Consultants to Crabapple: Saddle up, partners!

If there’s one thing I’ve learned in my 14 year career in information technology it is this… consultants are worth their weight in gold. Yep, it’s true. They have amazing abilities of perception and knowledge that surpass anything mere cubicle dwellers might have. They can always be counted on to provide innovative solutions that show a deep understanding of both the customer and the problem.

That’s why I was excited to learn that the City of Milton hired a consultant to study redevelopment in Crabapple. I studied with interest the cartoons streetscapes that were presented to the public. Surely they were the result of hours of painstaking work. Yet it wasn’t until I read this article in The Patch that I truly understood the sheer genius behind this effort.

You see, Crabapple has a little traffic problem. It’s quite bad actually. On my last visit it took me nearly 45 minutes to drive there from my home east of GA-400. I foolishly thought additional road capacity was the solution. But again let me remind you, I’m not the consultant here. I guess you could say that my armchair traffic analysis missed the mark completely. No, we need the complete opposite. The consultant said we need…. wait for it….

“Traffic Friction”

To make traffic better we need to make it worse… by slowing cars down. Let’s install things on the roads that actually make it difficult  to drive. I suppose the idea is that if traffic becomes so unbearable, people will stop driving all together. This strategy is, in a word, brilliant. Extra capacity and lanes, according to Mr. Consultant, might encourage people to drive. Driving makes traffic. I’m kicking myself while writing this, furious for not thinking of this idea first.

Pedestrians, Bicycles, Horse Trails, Cars

This will be the transportation priority order for Crabapple’s future development. Notice that cars are dead last. Again, it’s sheer genius. It made me think of the owner of the Crabapple antique shop mentioned in this article. Traffic problems are killing his business and he’s struggling to hang on. Can you imagine all the antique furniture he will sell to customers on bicycles or horseback? Saddle up, partners!

Like any good consulting effort, his ideas have spurred my creativity. Why stop at these suggestions? If roads are the enemy then let’s just jackhammer them all! Mayfield and Crabapple Roads would cost far less to maintain if they were gravel roads. I’d also suggest passing new ordinances requiring hitching posts in front of all Crabapple restaurants and shops.
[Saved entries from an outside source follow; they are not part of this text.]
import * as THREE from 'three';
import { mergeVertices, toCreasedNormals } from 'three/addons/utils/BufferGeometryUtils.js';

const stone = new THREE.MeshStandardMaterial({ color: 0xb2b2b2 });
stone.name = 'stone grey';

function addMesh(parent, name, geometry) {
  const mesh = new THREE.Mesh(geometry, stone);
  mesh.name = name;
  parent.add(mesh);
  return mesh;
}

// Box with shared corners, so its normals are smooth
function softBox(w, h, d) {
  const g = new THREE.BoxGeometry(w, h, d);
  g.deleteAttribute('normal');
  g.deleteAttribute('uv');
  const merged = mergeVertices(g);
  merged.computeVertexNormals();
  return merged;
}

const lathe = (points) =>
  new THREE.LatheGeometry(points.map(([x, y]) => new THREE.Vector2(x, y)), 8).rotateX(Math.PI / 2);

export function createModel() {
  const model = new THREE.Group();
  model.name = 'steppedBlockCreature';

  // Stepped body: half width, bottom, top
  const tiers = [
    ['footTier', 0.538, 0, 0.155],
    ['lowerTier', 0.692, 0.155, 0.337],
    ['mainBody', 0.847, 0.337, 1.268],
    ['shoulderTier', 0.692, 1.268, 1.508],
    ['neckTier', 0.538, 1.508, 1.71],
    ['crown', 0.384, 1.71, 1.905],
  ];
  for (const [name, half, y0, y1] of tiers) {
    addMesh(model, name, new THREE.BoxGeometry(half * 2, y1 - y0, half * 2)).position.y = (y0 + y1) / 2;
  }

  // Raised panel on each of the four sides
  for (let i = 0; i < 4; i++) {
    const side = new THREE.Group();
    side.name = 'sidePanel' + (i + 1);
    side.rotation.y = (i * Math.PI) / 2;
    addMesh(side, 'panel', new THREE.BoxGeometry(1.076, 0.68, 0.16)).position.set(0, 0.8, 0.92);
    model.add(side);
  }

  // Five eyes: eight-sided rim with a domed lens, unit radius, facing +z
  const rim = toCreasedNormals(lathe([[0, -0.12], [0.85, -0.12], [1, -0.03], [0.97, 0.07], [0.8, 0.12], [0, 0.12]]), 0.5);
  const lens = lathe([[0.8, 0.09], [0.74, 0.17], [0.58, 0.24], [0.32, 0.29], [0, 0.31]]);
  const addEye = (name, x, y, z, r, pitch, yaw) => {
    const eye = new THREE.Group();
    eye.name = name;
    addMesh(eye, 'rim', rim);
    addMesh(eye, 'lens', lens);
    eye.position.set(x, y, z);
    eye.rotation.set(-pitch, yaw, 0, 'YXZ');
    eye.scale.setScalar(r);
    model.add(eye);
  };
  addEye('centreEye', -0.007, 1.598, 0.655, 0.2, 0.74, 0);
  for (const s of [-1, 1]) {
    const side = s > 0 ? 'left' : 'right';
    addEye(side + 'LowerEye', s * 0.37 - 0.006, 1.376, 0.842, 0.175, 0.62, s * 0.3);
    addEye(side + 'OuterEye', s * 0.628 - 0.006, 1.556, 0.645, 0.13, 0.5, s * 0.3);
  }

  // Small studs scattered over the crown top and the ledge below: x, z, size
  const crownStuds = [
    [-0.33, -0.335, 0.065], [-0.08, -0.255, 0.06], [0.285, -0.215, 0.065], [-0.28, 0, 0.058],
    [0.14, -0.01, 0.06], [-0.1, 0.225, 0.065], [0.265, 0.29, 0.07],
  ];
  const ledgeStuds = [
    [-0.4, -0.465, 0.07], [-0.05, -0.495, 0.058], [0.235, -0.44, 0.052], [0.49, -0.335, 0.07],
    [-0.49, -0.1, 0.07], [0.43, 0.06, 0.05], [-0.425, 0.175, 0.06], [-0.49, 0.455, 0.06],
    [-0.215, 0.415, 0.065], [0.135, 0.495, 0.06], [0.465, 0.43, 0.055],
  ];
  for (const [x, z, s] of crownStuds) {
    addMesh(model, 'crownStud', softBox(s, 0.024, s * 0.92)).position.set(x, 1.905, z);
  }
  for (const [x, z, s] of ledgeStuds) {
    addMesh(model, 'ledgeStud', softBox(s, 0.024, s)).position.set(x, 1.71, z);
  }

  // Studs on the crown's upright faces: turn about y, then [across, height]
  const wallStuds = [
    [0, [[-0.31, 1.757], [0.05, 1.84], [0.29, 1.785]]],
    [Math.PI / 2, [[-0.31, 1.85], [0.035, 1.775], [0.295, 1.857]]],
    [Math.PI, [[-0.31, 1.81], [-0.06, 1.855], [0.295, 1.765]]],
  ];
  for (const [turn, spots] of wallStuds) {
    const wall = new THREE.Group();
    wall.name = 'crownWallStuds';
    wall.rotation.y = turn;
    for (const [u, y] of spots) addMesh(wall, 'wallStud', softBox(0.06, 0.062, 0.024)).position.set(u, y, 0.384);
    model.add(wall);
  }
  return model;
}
So how would you create “friction” on Crabapple’s roads? I’m sure my blog readers can think of some outstanding ideas to hasten a traffic apocalypse. Together we can declare war on roads and automobiles!

4 comments on this post.
  1. goode girl:
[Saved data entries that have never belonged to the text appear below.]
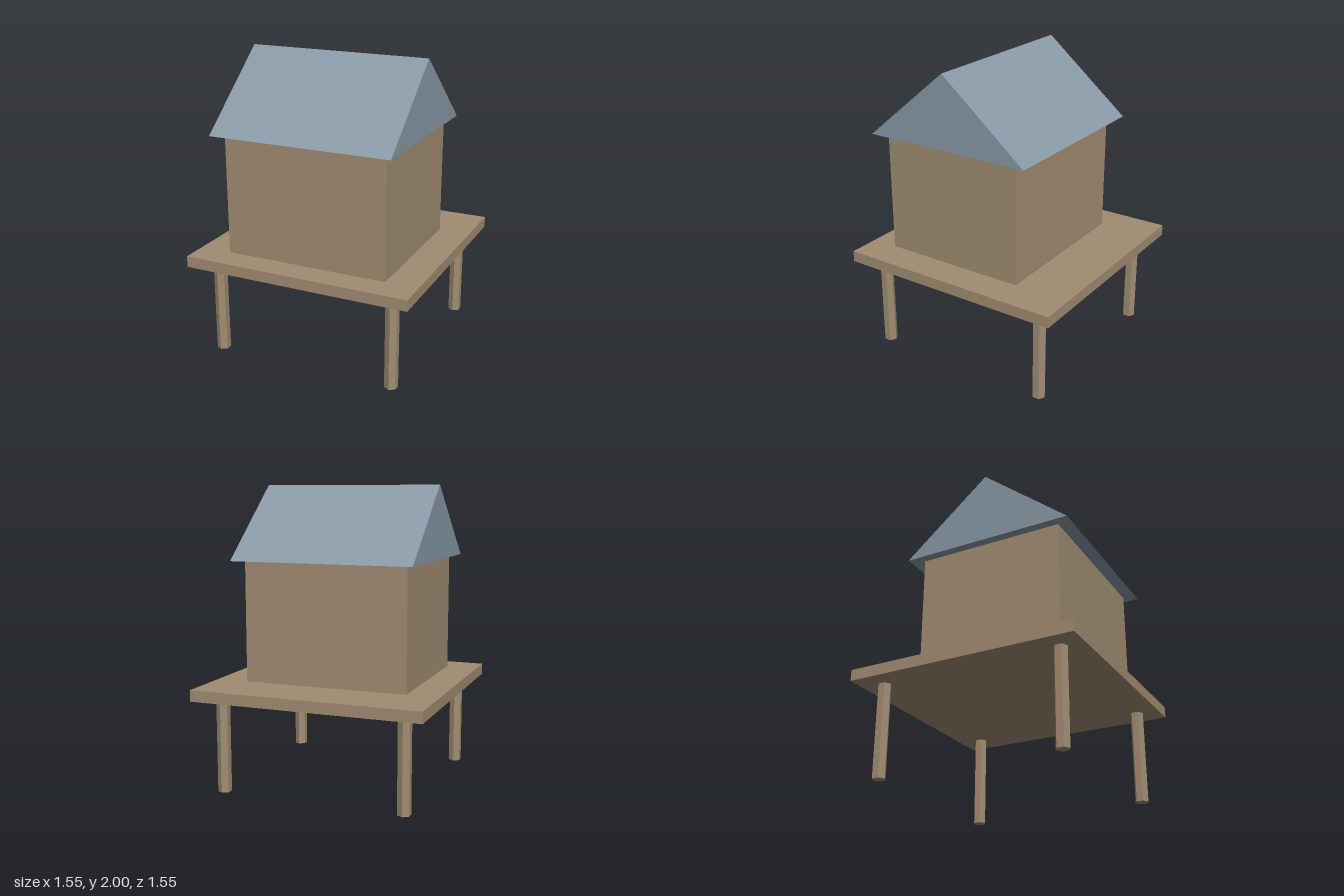
import * as THREE from 'three';

export function createModel() {
  const group = new THREE.Group();
  const wood = new THREE.MeshStandardMaterial({ color: 0xa08c72, flatShading: true });
  wood.name = 'wood';
  const slate = new THREE.MeshStandardMaterial({ color: 0x8899a6, flatShading: true });
  slate.name = 'slate';

  const add = (name, geometry, material, x, y, z) => {
    const mesh = new THREE.Mesh(geometry, material);
    mesh.name = name;
    mesh.position.set(x, y, z);
    group.add(mesh);
  };

  // Hexagonal stilts at the four corners
  const legGeometry = new THREE.CylinderGeometry(0.045, 0.045, 0.625, 6);
  for (const x of [-0.62, 0.62]) {
    for (const z of [-0.62, 0.62]) {
      const name = (z > 0 ? 'front' : 'back') + (x > 0 ? 'Left' : 'Right') + 'Leg';
      add(name, legGeometry, wood, x, 0.3125, z);
    }
  }

  // Deck, with the hut set slightly towards the front
  const hutZ = 0.094;
  add('platform', new THREE.BoxGeometry(1.55, 0.075, 1.55), wood, 0, 0.6625, 0);
  add('walls', new THREE.BoxGeometry(1.115, 0.81, 0.994), wood, 0, 1.105, hutZ + 0.003);

  // Solid gable roof, ridge running along x
  const gable = new THREE.Shape([
    new THREE.Vector2(-0.588, 0),
    new THREE.Vector2(0.588, 0),
    new THREE.Vector2(0, 0.49),
  ]);
  const roof = new THREE.ExtrudeGeometry(gable, { depth: 1.236, bevelEnabled: false });
  roof.translate(0, 0, -0.618).rotateY(Math.PI / 2);
  add('roof', roof, slate, 0, 1.51, hutZ);

  return group;
}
    I’ve lived in Crabapple since 1981, and I have to agree with you. I’ve never seen horse back riders on any of the streets, very few bicycles, for that matter. I think the consultant’s ideas, while noble, are somewhat skewed. Folks will not take to other forms of transportation to avoid traffic, they will resort to road rage.
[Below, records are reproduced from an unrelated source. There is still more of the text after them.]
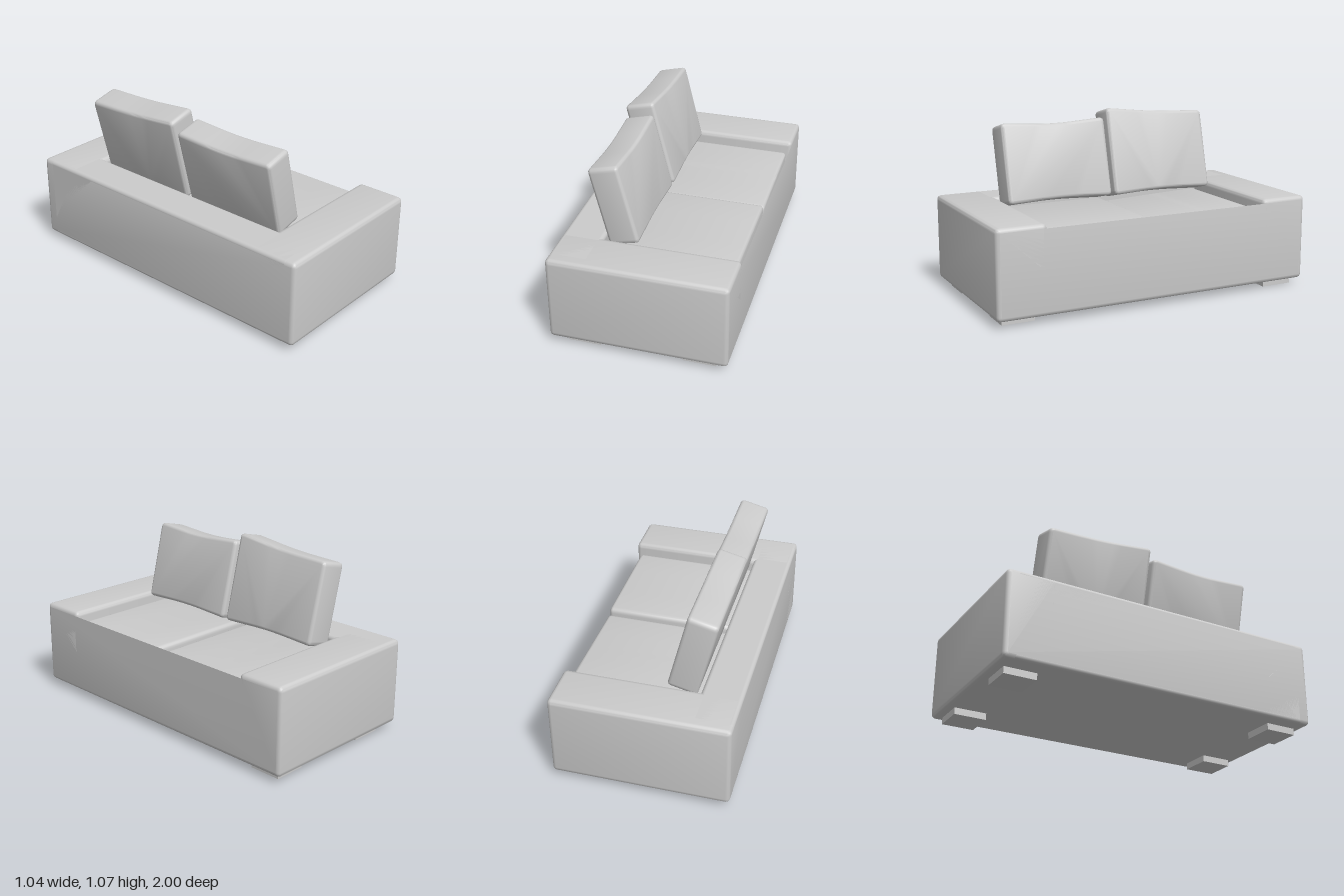
import * as THREE from 'three';
import { toCreasedNormals } from 'three/addons/utils/BufferGeometryUtils.js';
import { RoundedBoxGeometry } from 'three/addons/geometries/RoundedBoxGeometry.js';

const material = new THREE.MeshStandardMaterial({ color: 0xcccccc });

function addMesh(parent, name, geometry, x = 0, y = 0, z = 0) {
  const mesh = new THREE.Mesh(geometry, material);
  mesh.name = name;
  mesh.position.set(x, y, z);
  parent.add(mesh);
  return mesh;
}

// Closed outline through [x, y, radius] corners, each softened by its radius
function roundedOutline(corners) {
  const shape = new THREE.Shape();
  const n = corners.length;
  const pts = corners.map(([x, y]) => new THREE.Vector2(x, y));
  const toward = (i, j, r) => pts[i].clone().add(pts[j].clone().sub(pts[i]).setLength(r));
  for (let i = 0; i < n; i++) {
    const r = corners[i][2];
    const a = toward(i, (i + n - 1) % n, r);
    const b = toward(i, (i + 1) % n, r);
    if (i === 0) shape.moveTo(a.x, a.y);
    else shape.lineTo(a.x, a.y);
    shape.quadraticCurveTo(pts[i].x, pts[i].y, b.x, b.y);
  }
  shape.closePath();
  return shape;
}

// Extrudes an outline (drawn with -z to the right) along x, front face at x = 0
function softExtrude(corners, depth, bevel) {
  const geometry = new THREE.ExtrudeGeometry(roundedOutline(corners), {
    depth: depth - 2 * bevel,
    curveSegments: 5,
    bevelEnabled: true,
    bevelThickness: bevel,
    bevelSize: bevel,
    bevelOffset: -bevel,
    bevelSegments: 3,
  });
  geometry.translate(0, 0, bevel - depth);
  geometry.rotateY(Math.PI / 2);
  return toCreasedNormals(geometry, 0.7);
}

// Cushion from u0 to u1 (u = -z): bottom bulge, then top heights at start, middle and end
function cushion(u0, u1, depth, bulge, [h0, hMid, h1]) {
  const mid = (u0 + u1) / 2;
  const r = 0.03;
  return softExtrude([
    [u0, 0, r], [mid, bulge, 0.13], [u1, 0, r],
    [u1, h1, r], [mid, hMid, 0.13], [u0, h0, r],
  ], depth, 0.02);
}

export function createModel() {
  const sofa = new THREE.Group();
  sofa.name = 'sofa';

  // Base and arms as one U-shaped section
  const r = 0.03;
  const frame = [
    [-1, 0.04, r], [1, 0.04, r], [1, 0.56, r], [0.7, 0.56, r],
    [0.7, 0.3, r], [-0.7, 0.3, r], [-0.7, 0.56, r], [-1, 0.56, r],
  ];
  addMesh(sofa, 'baseAndArms', softExtrude(frame, 1.04, 0.024), 0.52);

  // Low back joining the arms
  addMesh(sofa, 'lowBack', new RoundedBoxGeometry(0.24, 0.52, 1.9, 3, 0.024), -0.4, 0.3, 0);

  // Seat cushions, the right one sagging toward the middle
  addMesh(sofa, 'leftSeatCushion', cushion(-0.688, -0.005, 0.77, 0, [0.183, 0.183, 0.183]), 0.49, 0.317);
  addMesh(sofa, 'rightSeatCushion', cushion(0.005, 0.688, 0.77, 0, [0.155, 0.17, 0.183]), 0.49, 0.317);

  // Back cushions leaning backward, with uneven upper edges
  const lean = THREE.MathUtils.degToRad(14);
  addMesh(sofa, 'leftBackCushion',
    cushion(-0.69, -0.013, 0.18, 0.016, [0.488, 0.466, 0.488]), -0.075, 0.548).rotation.z = lean;
  addMesh(sofa, 'rightBackCushion',
    cushion(0.01, 0.685, 0.18, 0.016, [0.546, 0.508, 0.498]), -0.075, 0.546).rotation.z = lean;

  // Flat square feet, tucked under the corners
  for (const [side, z, shift] of [['left', 0.852, 0], ['right', -0.848, 0.022]]) {
    addMesh(sofa, side + 'BackFoot', new THREE.BoxGeometry(0.193, 0.045, 0.195), -0.328 + shift, 0.0225, z);
    addMesh(sofa, side + 'FrontFoot', new THREE.BoxGeometry(0.193, 0.045, 0.195), 0.347 + shift, 0.0225, z);
  }

  return sofa;
}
  2. Travis Allen:

    maybe if all the transplants leave we can go back to the old days where I could walk from Bethany Road to “Downtown” Crabapple…j/k

  3. Brandon:

    I have to agree with the consultant that “friction” would discourage traffic on that stretch of Crabapple/ Mayfield/ Mid Broadwell . It was never intended to be a thoroughfare for Cherokee/ Cobb residents to get to work in the North Fulton business areas. As someone who lives between the silos and downtown Crabapple I would prefer to see that stretch of road as a restaurant and shopping destination.
    A better investment possibly would be to alleviate the huge stream of traffic on Arnold Mill from the bridge on the Cherokee/ Fulton border to where Old Milton becomes 4 lanes.

  4. jimgilvin:

    Creating traffic friction in Crabapple is like bloodletting a patient to cure anemia.

    The problem is that North Fulton, Cherokee and Forsyth counties experienced astronomical growth over the past thirty years while local, county and state governments sat on their thumbs waiting for federal pork projects to fix the resulting traffic issues.

    But now that tax revenues are down and the federal government is going bankrupt the politicians are grasping at straws. They are trying anything to avoid making the difficult choices left to them now that the gravy train is over.

    Maybe people could carry antique armoires on high speed trains?

Leave a comment